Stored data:
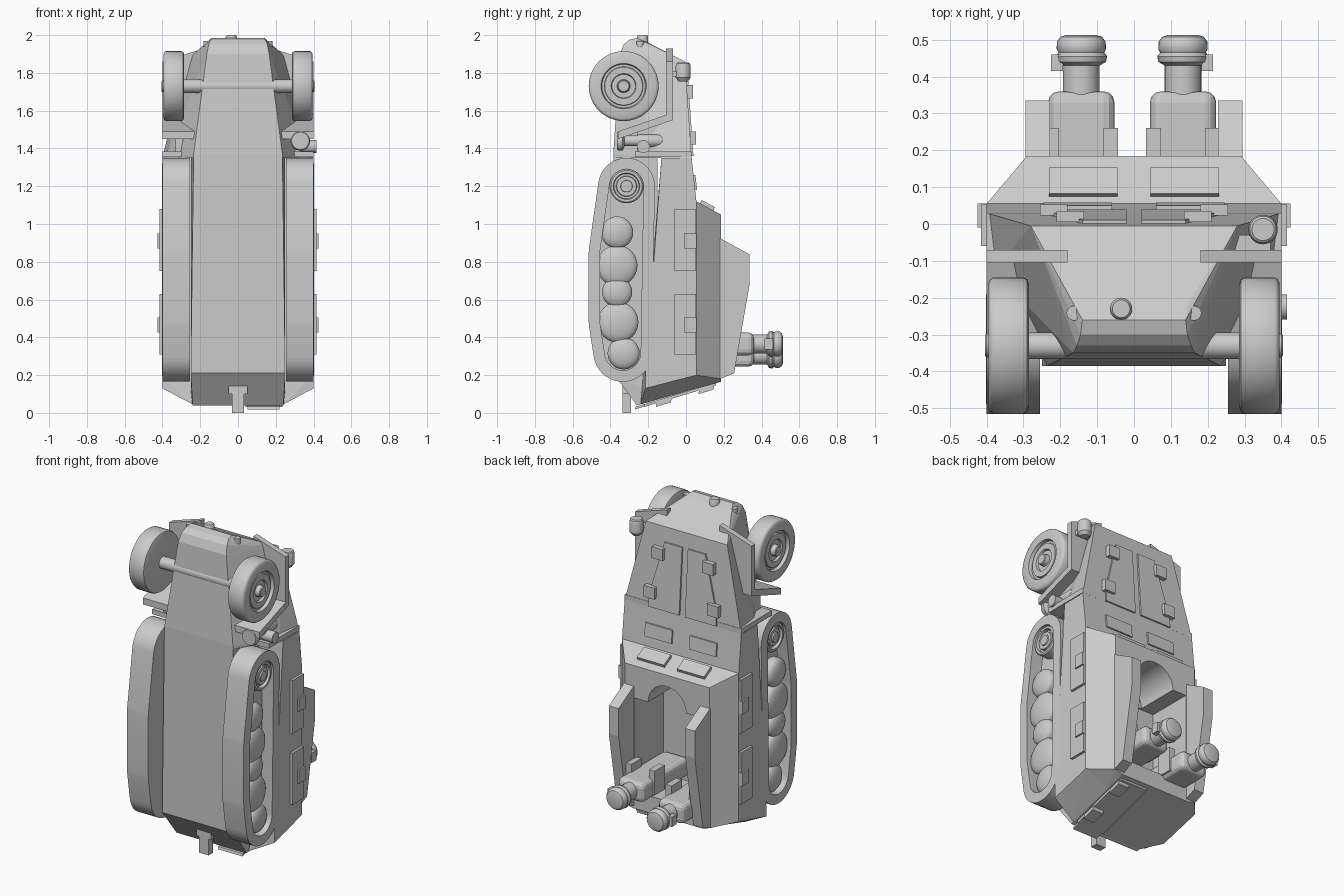
import bpy, bmesh, math
from mathutils import Vector, Matrix
from mathutils.geometry import convex_hull_2d

cube = bpy.data.objects.get("Cube")
if cube:
    bpy.data.objects.remove(cube, do_unlink=True)

GREY = (0.6, 0.6, 0.6, 1)
mat = bpy.data.materials.new("primer_grey")
mat.use_nodes = True
mat.diffuse_color = GREY
mat.node_tree.nodes["Principled BSDF"].inputs["Base Color"].default_value = GREY


def finish(name, bm, smooth=False):
    bmesh.ops.recalc_face_normals(bm, faces=bm.faces)
    me = bpy.data.meshes.new(name)
    bm.to_mesh(me)
    bm.free()
    me.materials.append(mat)
    ob = bpy.data.objects.new(name, me)
    bpy.context.collection.objects.link(ob)
    if smooth:
        bpy.ops.object.select_all(action='DESELECT')
        ob.select_set(True)
        bpy.context.view_layer.objects.active = ob
        bpy.ops.object.shade_smooth_by_angle(angle=math.radians(35))
    return ob


def solid(name, pts, mirror=False):
    """Convex block through points, optionally symmetric in x."""
    bm = bmesh.new()
    pts = list(pts) + ([(-x, y, z) for x, y, z in pts] if mirror else [])
    for p in pts:
        bm.verts.new(p)
    res = bmesh.ops.convex_hull(bm, input=bm.verts)
    junk = [v for v in set(res["geom_interior"] + res["geom_unused"]) if isinstance(v, bmesh.types.BMVert)]
    if junk:
        bmesh.ops.delete(bm, geom=junk, context='VERTS')
    bmesh.ops.dissolve_limit(bm, angle_limit=0.01, verts=bm.verts, edges=bm.edges)
    return finish(name, bm)


def slab(name, pts, offset):
    off = Vector(offset)
    return solid(name, list(pts) + [tuple(Vector(p) + off) for p in pts])


def box(name, x, y, z):
    return solid(name, [(a, b, c) for a in x for b in y for c in z])


def lathe(name, center, axis, profile, n=40):
    """Revolve (radius, distance) pairs about an axis through center."""
    bm = bmesh.new()
    rings = []
    for r, d in profile:
        rings.append([bm.verts.new((r * math.cos(t), r * math.sin(t), d))
                      for t in (2 * math.pi * i / n for i in range(n))])
    for a, b in zip(rings, rings[1:]):
        for i in range(n):
            j = (i + 1) % n
            bm.faces.new((a[i], a[j], b[j], b[i]))
    bm.faces.new(rings[0])
    bm.faces.new(rings[-1])
    rot = Vector((0, 0, 1)).rotation_difference(Vector(axis)).to_matrix().to_4x4()
    bm.transform(Matrix.Translation(center) @ rot)
    return finish(name, bm, True)


def rod(name, center, axis, r, a, b, n=28):
    return lathe(name, center, axis, [(r, a), (r, b)], n)


def cut(ob, cutter):
    mod = ob.modifiers.new("cut", 'BOOLEAN')
    mod.operation = 'DIFFERENCE'
    mod.solver = 'EXACT'
    mod.object = cutter
    bpy.context.view_layer.objects.active = ob
    bpy.ops.object.modifier_apply(modifier=mod.name)


X, Y, Z = (1, 0, 0), (0, 1, 0), (0, 0, 1)


def deck_y(z):
    return 0.03 + (1.35 - z) * (0.069 if z > 1.35 else 0.109)


def rear_z(y):
    return 0.035 + (y + 0.26) * 0.3


# Hull
solid("lower_hull", [(.235, -.385, 1.37), (.25, -.385, .21), (.24, -.26, .04),
                     (.25, -.15, .08), (.25, -.15, 1.37)], True)
sponson = solid("sponson", [(.4, -.215, .13), (.4, -.215, .2), (.4, -.13, .5), (.4, -.13, 1.35),
                            (.4, .03, 1.35), (.4, .055, 1.12), (.4, .055, .2),
                            (.24, .055, .13), (.24, -.24, .045)], True)
solid("hood", [(.28, -.005, 1.86), (.22, -.1, 1.9), (.15, -.21, 1.965), (.14, -.26, 1.985),
               (.145, -.3, 1.975), (.155, -.33, 1.95), (.165, -.35, 1.9), (.18, -.355, 1.78),
               (.195, -.365, 1.6), (.235, -.385, 1.37), (.235, -.385, 1.35),
               (.4, .03, 1.35), (.38, -.13, 1.35)], True)
upper = solid("superstructure", [(.4, .055, 1.12), (.29, .185, 1.05), (.29, .185, .18),
                                 (.4, .055, .2), (.24, .185, .165), (.24, .055, .13)], True)

# Open fighting compartment with a rounded gun notch
cutters = [box("compartment_cutter", (-.225, .225), (-.1, .5), (.27, .85)),
           rod("notch_cutter", (0, 0, .85), Y, .13, -.09, .5, 40)]
for c in cutters:
    c.hide_render = True
    for part in (sponson, upper):
        cut(part, c)
for c in cutters:
    bpy.data.objects.remove(c, do_unlink=True)

# Hood and rear fittings that exist on both sides
for s, side in ((1, "left"), (-1, "right")):
    shield = [(.18, .925), (.335, .84), (.335, .67), (.255, .21), (.18, .18)]
    slab(f"{side}_shield", [(s * .295, y, z) for y, z in shield], (-s * .067, 0, 0))

    # Front fender: top panel, sloping rear panel, track guard
    slab(f"{side}_fender_top", [(s * x, -.07, z) for x, z in
                                ((.4, 1.86), (.18, 1.93), (.18, 1.58), (.4, 1.58))], (0, -.035, 0))
    slab(f"{side}_fender_slope", [(s * x, y, z) for x in (.2, .4)
                                  for y, z in ((-.07, 1.59), (-.36, 1.49))], (0, 0, -.04))
    box(f"{side}_track_guard", (s * .2, s * .4), (-.27, .03), (1.355, 1.385))
    solid(f"{side}_fender_web", [(s * x, y, z) for x in (.25, .33) for y, z in
                                 ((-.07, 1.58), (-.26, 1.5), (-.26, 1.37), (.02, 1.37), (-.02, 1.6))])

    # Hood hatches with hinges, and vision slots
    hatch = [(.02, 1.36), (.235, 1.36), (.225, 1.46), (.14, 1.77), (.02, 1.77)]
    slab(f"{side}_hood_hatch", [(s * x, deck_y(z), z) for x, z in hatch], (0, .01, 0))
    for x, z in ((.215, 1.455), (.17, 1.70)):
        box(f"{side}_hatch_hinge", (s * (x - .035), s * (x + .04)),
            (deck_y(z), deck_y(z) + .03), (z - .035, z + .035))
    slab(f"{side}_deck_slot", [(s * x, deck_y(z), z) for x in (.06, .245) for z in (1.18, 1.26)], (0, .01, 0))
    slab(f"{side}_view_port", [(s * x, y, 1.12 - (y - .055) * .54) for x in (.045, .23)
                               for y in (.075, .145)], (0, .008, .018))

    # Side stowage panels with handles
    for z0, z1 in ((.31, .63), (.75, 1.08)):
        box(f"{side}_side_panel", (s * .39, s * .415), (-.06, .053), (z0, z1))
        m = (z0 + z1) / 2 - .005
        box(f"{side}_panel_handle", (s * .39, s * .425), (-.01, .055), (m - .04, m + .04))

    rod(f"{side}_tow_lug", (s * .163, -.242, 0), Z, .02, 1.86, 1.97, 16)

    # Front wheel
    wheel = [(.165, .285), (.18, .29), (.185, .3), (.185, .382), (.18, .39), (.17, .395), (.12, .395),
             (.115, .375), (.103, .375), (.1, .385), (.066, .385), (.062, .372),
             (.035, .372), (.032, .4), (.028, .404)]
    lathe(f"{side}_front_wheel", (0, -.33, 1.73), (s, 0, 0), wheel, 48)

    # Track band wrapped around the running gear
    stations = ((-.315, 1.2, .15), (-.36, .85, .155), (-.36, .48, .155), (-.335, .32, .155))
    dirs = [(math.cos(t), math.sin(t)) for t in (2 * math.pi * i / 40 for i in range(40))]

    def ring(inset):
        return [(y + (r - inset) * c, z + (r - inset) * d) for y, z, r in stations for c, d in dirs]

    outer, inner = ring(0), ring(.06)
    order = convex_hull_2d([Vector(p) for p in outer])
    bm = bmesh.new()
    loops = [[bm.verts.new((s * x, *pts[i])) for i in order]
             for x, pts in ((.255, outer), (.4, outer), (.402, inner), (.325, inner))]
    for a, b in zip(loops, loops[1:]):
        for i in range(len(order)):
            j = (i + 1) % len(order)
            bm.faces.new((a[i], a[j], b[j], b[i]))
    bm.faces.new(loops[0])
    bm.faces.new(loops[-1])
    finish(f"{side}_track", bm, True)

    # Sprocket and domed rollers
    sprocket = [(.09, .3), (.09, .385), (.083, .392), (.07, .392), (.066, .372), (.055, .372),
                (.052, .388), (.032, .388), (.03, .396)]
    lathe(f"{side}_sprocket", (0, -.315, 1.2), (s, 0, 0), sprocket)
    for y, z, r in ((-.365, .955, .085), (-.365, .78, .108), (-.365, .64, .08),
                    (-.36, .48, .108), (-.33, .315, .085)):
        dome = [(r, .3), (r, .36)] + [(r * math.cos(t), .36 + .035 * math.sin(t))
                                      for t in (.3, .6, .9, 1.2, 1.45)]
        lathe(f"{side}_roller", (0, y, z), (s, 0, 0), dome, 32)

# Axle, nose cap and lamps
rod("front_axle", (0, -.33, 1.73), X, .036, -.3, .3)
lathe("nose_cap", (-.035, -.23, 0), Z, [(.03, 1.95), (.03, 1.99), (.024, 2.0)], 24)
lathe("head_lamp", (.35, -.015, 0), Z, [(.025, 1.755), (.04, 1.775), (.04, 1.835), (.036, 1.85), (.03, 1.855)])
box("lamp_bracket", (.26, .37), (-.09, -.03), (1.78, 1.81))
lathe("spot_lamp", (.33, 0, 1.44), Y, [(.046, -.365), (.052, -.355), (.052, -.335), (.028, -.325), (.028, -.26),
                                      (.034, -.25), (.034, -.14), (.024, -.115)])
rod("spot_knob", (0, -.225, 1.41), X, .034, .33, .415)

# Rear door, hinges and tow hitch
slab("rear_door", [(x, y, rear_z(y)) for x in (.04, .23) for y in (-.22, .16)], (0, 0, -.015))
for y in (-.115, .11):
    slab("door_hinge", [(x, v, rear_z(v) - .01) for x in (.16, .235) for v in (y - .04, y + .04)], (.0, -.005, -.025))
slab("rear_step", [(x, y, rear_z(y)) for x in (.05, .22) for y in (-.265, -.215)], (0, -.005, -.015))
box("tow_hitch", (-.033, .033), (-.335, -.29), (0, .13))
box("hitch_base", (-.05, .05), (-.335, -.24), (.1, .17))

# Two helmeted crew standing in the compartment
for x, z, s in ((.133, .365, 1), (-.143, .305, -1)):
    torso = box("crew_torso", (x - .09, x + .09), (-.1, .36), (z - .06, z + .06))
    bevel = torso.modifiers.new("soft_shoulders", 'BEVEL')
    bevel.width = .03
    bevel.segments = 3
    for a in (-1, 1):
        box("crew_arm", (x + a * .06, x + a * .1), (.16, .26), (z - .04, z + .11))
    rod("crew_head", (x, 0, z), Y, .05, .33, .45)
    lathe("crew_helmet", (x, 0, z), Y, [(.05, .43), (.067, .44), (.07, .455), (.062, .465), (.067, .475),
                                        (.066, .495), (.056, .508), (.04, .513)], 32)
    box("helmet_flap", (x + s * .05, x + s * .082), (.415, .46), (z - .03, z + .03))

**EXERCISE INSTRUCTIONS:** Could you reproduce exactly the lines of the entries above, from the one with "return 0.035 + (y + 0.26) * 0.3" through the one with "1.37), (-.02, 1.6))])", and nothing else?

**TASK RESULT:**
    return 0.035 + (y + 0.26) * 0.3


# Hull
solid("lower_hull", [(.235, -.385, 1.37), (.25, -.385, .21), (.24, -.26, .04),
                     (.25, -.15, .08), (.25, -.15, 1.37)], True)
sponson = solid("sponson", [(.4, -.215, .13), (.4, -.215, .2), (.4, -.13, .5), (.4, -.13, 1.35),
                            (.4, .03, 1.35), (.4, .055, 1.12), (.4, .055, .2),
                            (.24, .055, .13), (.24, -.24, .045)], True)
solid("hood", [(.28, -.005, 1.86), (.22, -.1, 1.9), (.15, -.21, 1.965), (.14, -.26, 1.985),
               (.145, -.3, 1.975), (.155, -.33, 1.95), (.165, -.35, 1.9), (.18, -.355, 1.78),
               (.195, -.365, 1.6), (.235, -.385, 1.37), (.235, -.385, 1.35),
               (.4, .03, 1.35), (.38, -.13, 1.35)], True)
upper = solid("superstructure", [(.4, .055, 1.12), (.29, .185, 1.05), (.29, .185, .18),
                                 (.4, .055, .2), (.24, .185, .165), (.24, .055, .13)], True)

# Open fighting compartment with a rounded gun notch
cutters = [box("compartment_cutter", (-.225, .225), (-.1, .5), (.27, .85)),
           rod("notch_cutter", (0, 0, .85), Y, .13, -.09, .5, 40)]
for c in cutters:
    c.hide_render = True
    for part in (sponson, upper):
        cut(part, c)
for c in cutters:
    bpy.data.objects.remove(c, do_unlink=True)

# Hood and rear fittings that exist on both sides
for s, side in ((1, "left"), (-1, "right")):
    shield = [(.18, .925), (.335, .84), (.335, .67), (.255, .21), (.18, .18)]
    slab(f"{side}_shield", [(s * .295, y, z) for y, z in shield], (-s * .067, 0, 0))

    # Front fender: top panel, sloping rear panel, track guard
    slab(f"{side}_fender_top", [(s * x, -.07, z) for x, z in
                                ((.4, 1.86), (.18, 1.93), (.18, 1.58), (.4, 1.58))], (0, -.035, 0))
    slab(f"{side}_fender_slope", [(s * x, y, z) for x in (.2, .4)
                                  for y, z in ((-.07, 1.59), (-.36, 1.49))], (0, 0, -.04))
    box(f"{side}_track_guard", (s * .2, s * .4), (-.27, .03), (1.355, 1.385))
    solid(f"{side}_fender_web", [(s * x, y, z) for x in (.25, .33) for y, z in
                                 ((-.07, 1.58), (-.26, 1.5), (-.26, 1.37), (.02, 1.37), (-.02, 1.6))])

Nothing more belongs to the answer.